Verdict in Chicago Beating Case
Verdict in Chicago Beating Case
Sep. 19, 1998
CHICAGO (AP) _ Eighteen months ago, a 13-year-old black boy was left crumpled and comatose in a Chicago street, the victim of a beating police said was motivated by race.
One of three white men charged with the attack, Frank Caruso Jr., 19, was jailed late Friday after a jury acquitted him of attempted murder but found him guilty of aggravated battery.
Caruso also was found guilty of hate crimes for punching the boy, Lenard Clark, and a schoolmate Clevon Nicholson, 14. He faces up to 13 years in prison at sentencing Oct. 13.
``We're gratified that the jury in this case sent a strong message that this community won't tolerate hate-motivated violence,'' Cook County prosecutor Richard Devine said after the verdict.
Prosecutors plan to try two more white men accused of participating in the March 1997 beating next month. Like Caruso, they were charged with attempted murder, aggravated battery and a hate crime.
The case touched a nerve in this city and focused national attention on Chicago's lingering racial tensions. It brought a denunciation of racial violence from President Clinton in his weekly radio address.
Jurors were in tears as prosecutor Bob Berlin described how Lenard had to relearn some of the simplest functions in life at the age of 13 and still remains brain damaged. The suspect's mother collapsed in the Cook County Criminal Courts Building on Thursday.
Caruso's attorneys argued police wrongly blamed him in a hasty effort to solve the case. Prosecutors called him a bully and a racist.
``Have the courage, ladies and gentlemen, to deal with the hard facts that evil men like Frank Caruso confront us with,'' Berlin urged jurors.
Nicholson testified that he and Lenard went to Bridgeport to play football with boys they knew there when they encountered young men coming from two directions. He said that Caruso first punched him on the side of the head, then hit Lenard.
The boy said he ran off and took refuge in a mass transit station. He couldn't see what happened next to his friend on the street not far from Comiskey Park, home of the Chicago White Sox.

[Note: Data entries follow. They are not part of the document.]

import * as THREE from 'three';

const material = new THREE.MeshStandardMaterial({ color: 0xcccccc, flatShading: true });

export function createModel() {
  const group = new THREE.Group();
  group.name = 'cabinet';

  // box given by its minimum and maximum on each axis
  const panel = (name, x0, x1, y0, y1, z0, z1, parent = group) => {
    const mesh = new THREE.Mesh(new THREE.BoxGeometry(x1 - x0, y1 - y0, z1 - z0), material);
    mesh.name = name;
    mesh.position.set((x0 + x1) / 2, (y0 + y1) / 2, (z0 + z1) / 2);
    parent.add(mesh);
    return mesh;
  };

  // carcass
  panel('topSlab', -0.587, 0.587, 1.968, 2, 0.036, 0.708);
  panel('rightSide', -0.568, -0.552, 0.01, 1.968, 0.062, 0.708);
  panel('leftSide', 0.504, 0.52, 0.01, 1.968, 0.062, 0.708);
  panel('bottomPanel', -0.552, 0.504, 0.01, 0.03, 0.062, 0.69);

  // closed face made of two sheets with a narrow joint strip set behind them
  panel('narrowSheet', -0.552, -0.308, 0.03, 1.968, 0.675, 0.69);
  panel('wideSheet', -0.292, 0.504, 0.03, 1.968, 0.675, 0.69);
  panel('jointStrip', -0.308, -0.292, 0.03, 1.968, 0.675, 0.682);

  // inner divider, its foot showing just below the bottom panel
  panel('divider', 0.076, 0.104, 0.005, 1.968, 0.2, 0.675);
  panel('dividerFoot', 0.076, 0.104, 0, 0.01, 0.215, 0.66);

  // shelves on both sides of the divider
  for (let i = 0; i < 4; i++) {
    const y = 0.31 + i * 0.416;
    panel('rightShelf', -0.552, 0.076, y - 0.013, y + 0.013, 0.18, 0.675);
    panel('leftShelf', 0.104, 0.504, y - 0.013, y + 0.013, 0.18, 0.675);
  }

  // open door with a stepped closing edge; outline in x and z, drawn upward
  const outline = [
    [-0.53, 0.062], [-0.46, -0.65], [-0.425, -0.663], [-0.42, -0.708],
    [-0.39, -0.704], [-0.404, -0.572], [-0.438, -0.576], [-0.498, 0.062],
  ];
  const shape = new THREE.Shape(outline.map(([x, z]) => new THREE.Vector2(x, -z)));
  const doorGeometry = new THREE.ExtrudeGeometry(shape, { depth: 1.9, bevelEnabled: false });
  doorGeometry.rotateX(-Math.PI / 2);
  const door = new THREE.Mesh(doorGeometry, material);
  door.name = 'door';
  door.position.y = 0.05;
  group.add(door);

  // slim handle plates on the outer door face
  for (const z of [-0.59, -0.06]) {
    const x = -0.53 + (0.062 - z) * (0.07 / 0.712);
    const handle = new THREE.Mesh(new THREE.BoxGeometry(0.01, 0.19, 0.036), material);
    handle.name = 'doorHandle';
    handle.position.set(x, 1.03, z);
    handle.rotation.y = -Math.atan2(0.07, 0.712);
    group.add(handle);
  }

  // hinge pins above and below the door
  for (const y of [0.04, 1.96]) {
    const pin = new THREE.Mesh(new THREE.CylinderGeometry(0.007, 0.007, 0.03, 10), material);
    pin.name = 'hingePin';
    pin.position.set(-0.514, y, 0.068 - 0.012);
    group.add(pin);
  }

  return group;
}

Lenard was left so badly brain damaged by the pummeling that he had to relearn how to take a shower and brush his teeth during six weeks in a hospital. Lenard now attends a special school but is having both emotional and academic problems as a result of the beating.

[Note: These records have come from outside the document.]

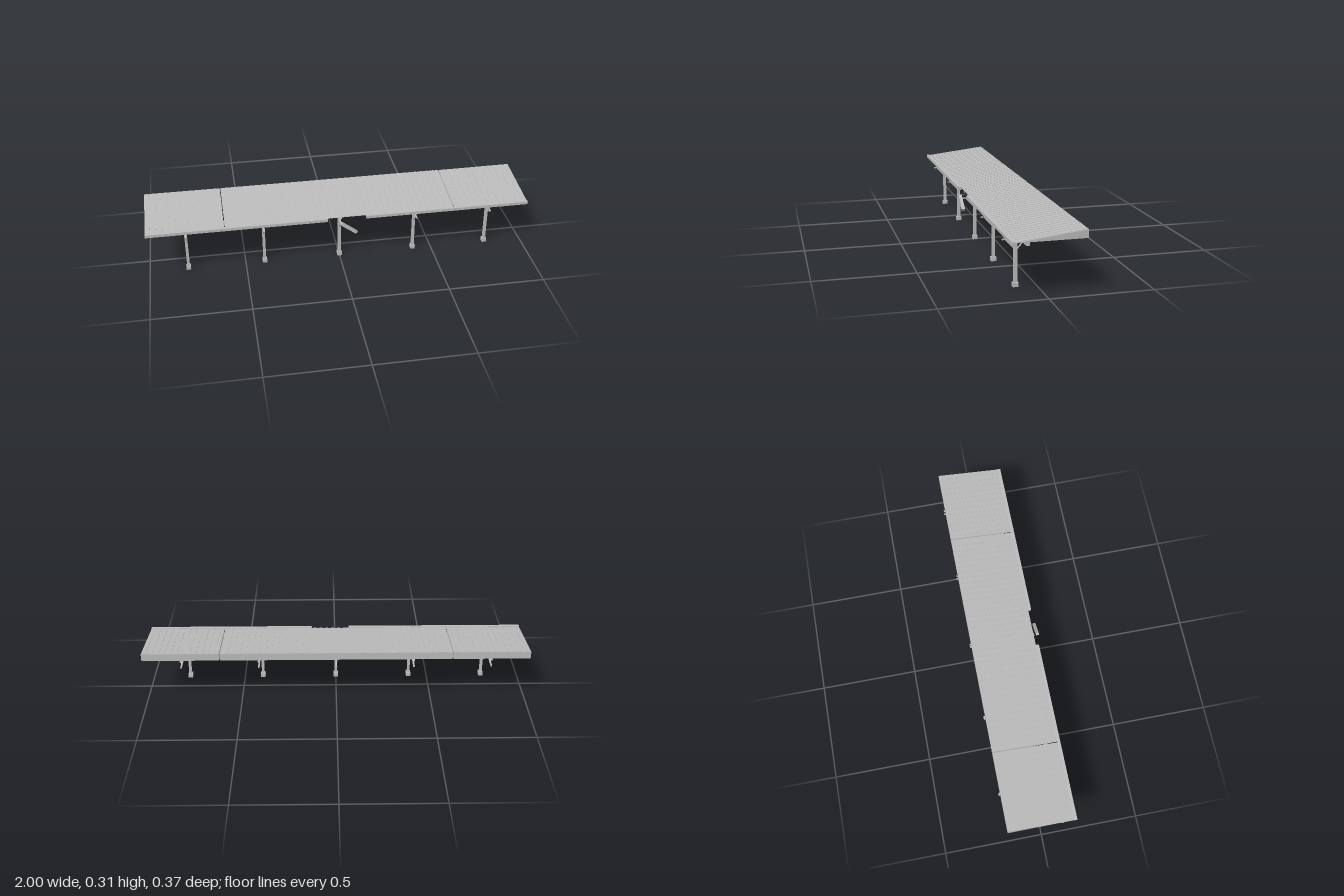
import * as THREE from 'three';

const steel = new THREE.MeshStandardMaterial({ color: 0xbcbcbc });
steel.name = 'light grey steel';

export function createModel() {
  const model = new THREE.Group();
  model.name = 'platformCanopy';

  // Box given by its centre and size
  const box = (parent, name, x, y, z, w, h, d) => {
    const m = new THREE.Mesh(new THREE.BoxGeometry(w, h, d), steel);
    m.name = name;
    m.position.set(x, y, z);
    parent.add(m);
    return m;
  };
  // Thin bar in the side plane between two [z, y] points
  const bar = (parent, name, x, a, b, w, t) => {
    const dz = b[0] - a[0], dy = b[1] - a[1];
    const m = box(parent, name, x, (a[1] + b[1]) / 2, (a[0] + b[0]) / 2, w, t, Math.hypot(dz, dy));
    m.rotation.x = -Math.atan2(dy, dz);
    return m;
  };

  // Wedge-shaped roof in three sections with narrow joints
  const roof = new THREE.Group();
  roof.name = 'roof';
  model.add(roof);
  const front = [0.155, 0.2685], back = [-0.178, 0.3065];
  for (const [x0, x1] of [[-1, -0.602], [-0.598, 0.598], [0.602, 1]]) {
    const profile = new THREE.Shape();
    profile.moveTo(-front[0], 0.267);
    profile.lineTo(-back[0], 0.267);
    profile.lineTo(-back[0], back[1]);
    profile.lineTo(-front[0], front[1]);
    const geo = new THREE.ExtrudeGeometry(profile, { depth: x1 - x0, bevelEnabled: false });
    geo.rotateY(Math.PI / 2).translate(x0, 0, 0);
    const section = new THREE.Mesh(geo, steel);
    section.name = 'roofSection';
    roof.add(section);
  }

  // Low ribs running up the slope
  const ribs = 62;
  for (let i = 0; i < ribs; i++) {
    const x = -1 + (i + 0.5) * 2 / ribs;
    if (Math.abs(Math.abs(x) - 0.6) < 0.012) continue;
    bar(roof, 'roofRib', x, front, back, 0.016, 0.003);
  }

  // Front gutter, interrupted near the middle
  for (const [x0, x1] of [[-1, -0.07], [0.13, 1]])
    box(model, 'gutter', (x0 + x1) / 2, 0.2645, 0.163, x1 - x0, 0.015, 0.016);

  // Long beam over the posts
  box(model, 'longBeam', 0, 0.259, 0.098, 2, 0.017, 0.016);

  for (let i = -2; i <= 2; i++) {
    const x = i * 0.4;
    const frame = new THREE.Group();
    frame.name = 'supportFrame';
    frame.position.x = x;
    model.add(frame);

    // Post as an H-section, with foot and cap
    box(frame, 'foot', 0, 0.01, 0.099, 0.024, 0.02, 0.027);
    for (const s of [-1, 1])
      box(frame, 'postFlange', 0, 0.13, 0.099 + s * 0.0065, 0.014, 0.22, 0.003);
    box(frame, 'postWeb', 0, 0.13, 0.099, 0.005, 0.22, 0.011);
    box(frame, 'postCap', 0, 0.245, 0.098, 0.022, 0.02, 0.029);

    // Truss chords
    box(frame, 'topChord', 0, 0.2615, -0.0135, 0.008, 0.005, 0.343);
    box(frame, 'bottomChord', 0, 0.2275, -0.011, 0.008, 0.005, 0.348);

    // Zigzag truss web
    const node = k => [0.074 - k * 0.0232, k % 2 ? 0.259 : 0.23];
    for (let k = 0; k < 10; k++) bar(frame, 'trussDiagonal', 0, node(k), node(k + 1), 0.005, 0.004);
    bar(frame, 'trussDiagonal', 0, [0.144, 0.23], [0.126, 0.259], 0.005, 0.004);

    // Braces from the post to the bottom chord
    for (const s of [-1, 1])
      bar(frame, 'brace', 0, [0.098 + s * 0.006, 0.179], [0.098 + s * 0.049, 0.227], 0.006, 0.005);
  }

  // Loose tilted length of gutter
  const loose = box(model, 'looseGutterPiece', 0.038, 0.214, 0.178, 0.1, 0.015, 0.016);
  loose.rotation.z = -0.645;

  return model;
}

Prosecutors said Caruso preyed on black youngsters when they came into the Bridgeport area _ a white, blue-collar enclave across an expressway from a predominantly black public housing project.
``He is a violent racist street punk,'' prosecutor Ellen Mandeltort told jurors. She highlighted the racial overtones of the case, saying tormenting black youngsters was ``a sport'' among neighborhood teens.
Caruso attorney Ed Genson urged jurors to set aside emotions in weighing the evidence. ``I'm begging you not to try to solve racial problems with your verdict,'' he said.
Noting that several jurors cried when Berlin showed them a photo of Clark in Cook County Hospital after the beating, Genson said crying was understandable.
``That picture makes me cry,'' he said. ``The emotion engendered by the attack on this little boy ought to make anybody cry.''